Another is Laurel Canyon for that brief moment in the late 60’s when the music world was shifting faster than people could keep up with. Thankfully there were artists and record company executives willing to take chances. Granted, the “free” in my title is subjective; artists enjoyed leeway to record and perform as they liked, but massive egos are a hinderance to freedom in the spiritual sense, and there was no shortage of those in the Canyon.

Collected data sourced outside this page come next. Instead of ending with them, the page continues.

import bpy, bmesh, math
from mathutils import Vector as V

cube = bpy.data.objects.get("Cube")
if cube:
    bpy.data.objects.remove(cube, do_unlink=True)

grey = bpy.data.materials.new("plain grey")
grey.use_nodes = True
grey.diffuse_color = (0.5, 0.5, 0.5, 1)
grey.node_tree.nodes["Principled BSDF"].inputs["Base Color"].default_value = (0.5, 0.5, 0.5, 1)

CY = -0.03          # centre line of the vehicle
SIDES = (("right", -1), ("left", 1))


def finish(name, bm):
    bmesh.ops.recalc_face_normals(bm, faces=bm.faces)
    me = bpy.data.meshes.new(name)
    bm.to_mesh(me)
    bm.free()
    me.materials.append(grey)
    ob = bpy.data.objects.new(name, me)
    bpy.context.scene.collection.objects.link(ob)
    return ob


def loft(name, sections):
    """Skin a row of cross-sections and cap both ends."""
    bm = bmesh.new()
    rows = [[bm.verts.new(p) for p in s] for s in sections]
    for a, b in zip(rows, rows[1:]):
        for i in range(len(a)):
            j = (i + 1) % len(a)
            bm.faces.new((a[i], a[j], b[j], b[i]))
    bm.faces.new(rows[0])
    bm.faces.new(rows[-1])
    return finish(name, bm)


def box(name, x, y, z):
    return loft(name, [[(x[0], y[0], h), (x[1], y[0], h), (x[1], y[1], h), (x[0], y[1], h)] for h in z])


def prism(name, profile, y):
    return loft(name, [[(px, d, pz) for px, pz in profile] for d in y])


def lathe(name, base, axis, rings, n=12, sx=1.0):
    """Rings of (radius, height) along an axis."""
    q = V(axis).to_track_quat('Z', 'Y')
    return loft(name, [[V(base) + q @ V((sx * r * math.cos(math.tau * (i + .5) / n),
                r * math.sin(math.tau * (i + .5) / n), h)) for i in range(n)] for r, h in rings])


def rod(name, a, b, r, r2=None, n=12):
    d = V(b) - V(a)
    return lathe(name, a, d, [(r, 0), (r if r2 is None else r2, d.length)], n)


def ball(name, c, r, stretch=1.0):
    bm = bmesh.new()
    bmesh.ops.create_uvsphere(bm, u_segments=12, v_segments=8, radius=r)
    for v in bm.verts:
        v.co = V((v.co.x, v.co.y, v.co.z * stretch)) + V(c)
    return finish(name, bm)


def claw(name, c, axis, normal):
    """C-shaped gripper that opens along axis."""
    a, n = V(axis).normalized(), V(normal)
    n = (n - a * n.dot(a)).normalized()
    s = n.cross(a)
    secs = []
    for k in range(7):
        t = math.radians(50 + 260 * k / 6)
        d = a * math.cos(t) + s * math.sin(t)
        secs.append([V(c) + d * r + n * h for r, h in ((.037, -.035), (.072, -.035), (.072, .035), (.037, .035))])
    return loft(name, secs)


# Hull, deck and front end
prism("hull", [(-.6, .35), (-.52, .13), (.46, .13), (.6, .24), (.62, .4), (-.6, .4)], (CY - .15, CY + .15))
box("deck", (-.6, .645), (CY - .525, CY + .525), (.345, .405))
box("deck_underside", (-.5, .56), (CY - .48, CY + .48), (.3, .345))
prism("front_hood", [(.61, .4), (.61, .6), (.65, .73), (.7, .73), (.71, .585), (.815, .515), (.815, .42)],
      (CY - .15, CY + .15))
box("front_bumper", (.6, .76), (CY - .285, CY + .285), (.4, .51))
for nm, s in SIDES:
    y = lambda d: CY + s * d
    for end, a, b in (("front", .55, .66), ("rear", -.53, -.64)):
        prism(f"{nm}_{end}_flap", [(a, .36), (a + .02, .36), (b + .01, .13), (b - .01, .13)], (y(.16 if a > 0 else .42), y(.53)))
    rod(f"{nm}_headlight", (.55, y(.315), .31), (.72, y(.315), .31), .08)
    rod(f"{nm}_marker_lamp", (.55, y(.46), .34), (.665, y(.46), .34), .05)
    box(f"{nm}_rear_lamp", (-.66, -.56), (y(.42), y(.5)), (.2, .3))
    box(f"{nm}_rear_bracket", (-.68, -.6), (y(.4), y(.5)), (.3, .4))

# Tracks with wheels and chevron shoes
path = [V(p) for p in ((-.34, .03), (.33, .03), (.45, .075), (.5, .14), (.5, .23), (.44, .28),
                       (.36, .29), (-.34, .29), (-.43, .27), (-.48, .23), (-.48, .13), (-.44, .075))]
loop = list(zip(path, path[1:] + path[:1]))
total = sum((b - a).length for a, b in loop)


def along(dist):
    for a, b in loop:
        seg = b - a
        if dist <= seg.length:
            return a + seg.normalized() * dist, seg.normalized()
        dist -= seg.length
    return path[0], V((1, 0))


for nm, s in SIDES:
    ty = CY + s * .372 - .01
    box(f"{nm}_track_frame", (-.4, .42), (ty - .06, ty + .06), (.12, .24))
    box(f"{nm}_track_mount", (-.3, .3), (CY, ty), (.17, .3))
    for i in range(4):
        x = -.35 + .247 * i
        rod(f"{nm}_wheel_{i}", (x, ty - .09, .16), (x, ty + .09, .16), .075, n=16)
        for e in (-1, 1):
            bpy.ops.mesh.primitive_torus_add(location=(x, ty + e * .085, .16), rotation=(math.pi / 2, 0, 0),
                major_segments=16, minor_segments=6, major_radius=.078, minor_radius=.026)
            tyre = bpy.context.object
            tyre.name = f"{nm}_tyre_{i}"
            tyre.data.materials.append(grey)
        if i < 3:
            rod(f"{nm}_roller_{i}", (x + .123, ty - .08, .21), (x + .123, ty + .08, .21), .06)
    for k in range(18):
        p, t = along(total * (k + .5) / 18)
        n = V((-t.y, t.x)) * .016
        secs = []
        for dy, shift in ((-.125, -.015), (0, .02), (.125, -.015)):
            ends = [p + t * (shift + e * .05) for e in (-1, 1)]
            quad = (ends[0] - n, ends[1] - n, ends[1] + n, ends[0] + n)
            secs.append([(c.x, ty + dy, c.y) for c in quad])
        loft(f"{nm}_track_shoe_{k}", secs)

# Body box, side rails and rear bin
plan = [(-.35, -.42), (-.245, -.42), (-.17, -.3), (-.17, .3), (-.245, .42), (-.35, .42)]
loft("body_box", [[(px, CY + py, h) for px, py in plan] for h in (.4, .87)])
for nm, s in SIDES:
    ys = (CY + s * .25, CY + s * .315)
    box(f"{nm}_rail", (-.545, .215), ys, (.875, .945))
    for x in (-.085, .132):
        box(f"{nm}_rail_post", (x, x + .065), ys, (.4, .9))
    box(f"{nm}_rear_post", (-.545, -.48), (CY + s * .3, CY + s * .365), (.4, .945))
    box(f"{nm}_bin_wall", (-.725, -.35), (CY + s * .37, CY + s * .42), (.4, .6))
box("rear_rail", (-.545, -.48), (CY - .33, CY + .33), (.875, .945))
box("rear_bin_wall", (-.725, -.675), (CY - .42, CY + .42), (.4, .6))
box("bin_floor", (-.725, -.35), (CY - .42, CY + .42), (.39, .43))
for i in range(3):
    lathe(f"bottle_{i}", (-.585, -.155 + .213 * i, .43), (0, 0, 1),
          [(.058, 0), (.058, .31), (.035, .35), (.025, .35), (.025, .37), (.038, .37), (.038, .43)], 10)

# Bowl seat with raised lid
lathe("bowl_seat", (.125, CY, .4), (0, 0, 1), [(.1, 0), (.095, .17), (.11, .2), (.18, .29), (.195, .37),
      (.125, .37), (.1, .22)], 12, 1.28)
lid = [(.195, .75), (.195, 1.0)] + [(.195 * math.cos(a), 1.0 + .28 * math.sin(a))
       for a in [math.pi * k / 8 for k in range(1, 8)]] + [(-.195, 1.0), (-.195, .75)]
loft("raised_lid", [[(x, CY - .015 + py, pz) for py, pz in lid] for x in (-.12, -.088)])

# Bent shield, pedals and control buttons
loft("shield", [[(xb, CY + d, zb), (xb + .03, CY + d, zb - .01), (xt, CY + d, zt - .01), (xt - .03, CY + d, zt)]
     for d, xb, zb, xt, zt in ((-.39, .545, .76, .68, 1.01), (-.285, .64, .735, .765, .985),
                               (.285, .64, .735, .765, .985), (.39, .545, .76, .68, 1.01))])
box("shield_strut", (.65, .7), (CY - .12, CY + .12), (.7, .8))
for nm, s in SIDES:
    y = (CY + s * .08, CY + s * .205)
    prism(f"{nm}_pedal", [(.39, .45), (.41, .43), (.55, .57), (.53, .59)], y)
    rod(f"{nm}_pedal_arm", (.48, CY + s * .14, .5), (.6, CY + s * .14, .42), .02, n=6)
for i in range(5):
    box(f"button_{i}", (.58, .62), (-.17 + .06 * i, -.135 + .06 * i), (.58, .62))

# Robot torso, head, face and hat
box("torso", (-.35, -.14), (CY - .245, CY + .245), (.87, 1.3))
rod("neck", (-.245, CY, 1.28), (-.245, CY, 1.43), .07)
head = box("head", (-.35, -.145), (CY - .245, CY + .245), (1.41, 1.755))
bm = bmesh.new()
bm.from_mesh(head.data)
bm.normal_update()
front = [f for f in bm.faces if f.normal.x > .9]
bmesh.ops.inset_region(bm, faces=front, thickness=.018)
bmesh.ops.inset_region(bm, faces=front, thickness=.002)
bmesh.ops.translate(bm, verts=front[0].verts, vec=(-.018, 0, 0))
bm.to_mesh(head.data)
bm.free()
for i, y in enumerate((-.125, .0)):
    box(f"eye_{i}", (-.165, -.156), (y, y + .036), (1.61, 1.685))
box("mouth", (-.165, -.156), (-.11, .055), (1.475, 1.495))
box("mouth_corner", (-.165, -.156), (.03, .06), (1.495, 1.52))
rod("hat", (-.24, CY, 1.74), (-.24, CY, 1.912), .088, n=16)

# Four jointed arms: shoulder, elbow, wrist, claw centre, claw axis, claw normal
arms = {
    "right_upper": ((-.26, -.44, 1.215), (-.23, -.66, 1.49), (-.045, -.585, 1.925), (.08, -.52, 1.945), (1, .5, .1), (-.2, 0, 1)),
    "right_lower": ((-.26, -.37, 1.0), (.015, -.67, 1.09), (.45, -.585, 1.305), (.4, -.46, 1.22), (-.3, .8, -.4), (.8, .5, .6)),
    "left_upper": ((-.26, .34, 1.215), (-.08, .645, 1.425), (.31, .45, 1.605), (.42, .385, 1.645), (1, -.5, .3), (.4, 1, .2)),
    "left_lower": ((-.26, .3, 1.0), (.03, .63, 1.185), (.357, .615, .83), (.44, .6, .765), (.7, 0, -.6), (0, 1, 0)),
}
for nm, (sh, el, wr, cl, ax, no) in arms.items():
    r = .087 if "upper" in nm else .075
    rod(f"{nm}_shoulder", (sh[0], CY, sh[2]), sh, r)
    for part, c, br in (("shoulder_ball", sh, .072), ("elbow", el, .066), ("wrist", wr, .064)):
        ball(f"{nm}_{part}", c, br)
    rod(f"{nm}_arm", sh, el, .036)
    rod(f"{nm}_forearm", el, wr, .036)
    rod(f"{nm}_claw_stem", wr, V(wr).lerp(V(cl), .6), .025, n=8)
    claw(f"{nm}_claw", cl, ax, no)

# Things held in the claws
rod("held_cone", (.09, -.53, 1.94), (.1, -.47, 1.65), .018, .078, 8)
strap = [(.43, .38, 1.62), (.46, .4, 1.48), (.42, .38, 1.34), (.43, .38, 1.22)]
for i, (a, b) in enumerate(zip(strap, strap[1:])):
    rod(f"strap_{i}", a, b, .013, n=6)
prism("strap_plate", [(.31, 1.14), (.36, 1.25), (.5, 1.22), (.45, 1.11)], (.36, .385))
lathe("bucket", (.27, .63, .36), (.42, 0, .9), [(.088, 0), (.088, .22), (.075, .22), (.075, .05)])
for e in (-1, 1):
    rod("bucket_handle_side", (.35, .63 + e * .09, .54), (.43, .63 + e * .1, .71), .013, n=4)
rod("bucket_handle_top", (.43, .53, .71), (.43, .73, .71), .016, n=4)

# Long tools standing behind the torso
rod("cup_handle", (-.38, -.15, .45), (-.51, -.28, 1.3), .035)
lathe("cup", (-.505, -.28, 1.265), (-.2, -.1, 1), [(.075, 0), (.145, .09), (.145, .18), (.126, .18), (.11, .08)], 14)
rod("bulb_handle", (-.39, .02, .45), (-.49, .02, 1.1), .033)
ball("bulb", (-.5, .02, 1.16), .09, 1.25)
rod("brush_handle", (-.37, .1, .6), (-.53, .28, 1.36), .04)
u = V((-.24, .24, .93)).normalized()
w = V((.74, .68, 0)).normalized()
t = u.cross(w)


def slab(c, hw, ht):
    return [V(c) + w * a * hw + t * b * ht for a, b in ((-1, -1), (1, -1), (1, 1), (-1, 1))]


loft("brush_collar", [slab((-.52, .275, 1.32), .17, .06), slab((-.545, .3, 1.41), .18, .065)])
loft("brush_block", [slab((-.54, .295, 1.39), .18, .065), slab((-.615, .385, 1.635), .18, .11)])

But it was a snapshot in time just before the money got absurd and the drugs too hard, and it’s not likely to ever be repeated. Today it’s snapshots I’d like to share in a manner which deviates from my usual format. Rock photography became a major art form itself and crucial to the music industry around this time, and in L.A. Henry Diltz, among others, was a major contributor among the emerging folk and rock glitterati. Perhaps I’ll explore that topic another time.
For now, picture yourself in a canyon in 1968 L.A., with tangerine trees and smoggy skies…
Mama Cass may have been the unofficial hostess, but pictorially and musically speaking, to me the most interesting road in the canyon led to Joni Mitchell’s house:
I recommend the following books to anyone interested in learning more about the Laurel Canyon scene in the 1960s and 70s:
The Mothers of Invention – We’re Only in It for the Money
With Frank Zappa, I’m entering territory where no matter what I say there’s always somebody who could claim I completely miss the point. Satire, musical experimentation, comedy, it’s all here. And I think it’s wonderful. Perhaps this opinion is an indication that I never would’ve been more than a wannabe hippie poser had I been alive and on the scene in 1968.
Or maybe not. And this is where a hard-core Zappa snob might say the joke’s on me when I ask the following: While this album is a dagger to heart of the Counter Culture (as well as the political right), was Zappa really above and beyond it all? Yes, he was most likely a musical genius, and no, he did not partake in drugs and alcohol like his contemporaries. However, did he not live in Laurel Canyon with many of those artists whose genre and lifestyles he’s making fun of here? Isn’t that Eric Clapton contributing a spoken word bit on the first track? Is his friend Jimi Hendrix not on this album cover? Can he not been found collaborating with the Monkees for jeebus’ sake? Whatever.
We’re Only in It for the Money was released fifty years ago today, and it’s a hilarious parody on the Beatles and practically everything else going on at the time on both ends of the societal spectrum. And, for what it’s worth, one of my favorite albums of all time by anybody is a Zappa album that will see its big 50th in 2019. As critic Robert Christgau wrote, “Cheap sarcasm is forever.” But when I’ve finished listening to this for the second time today I’ll probably pop Rubber Soul into the changer.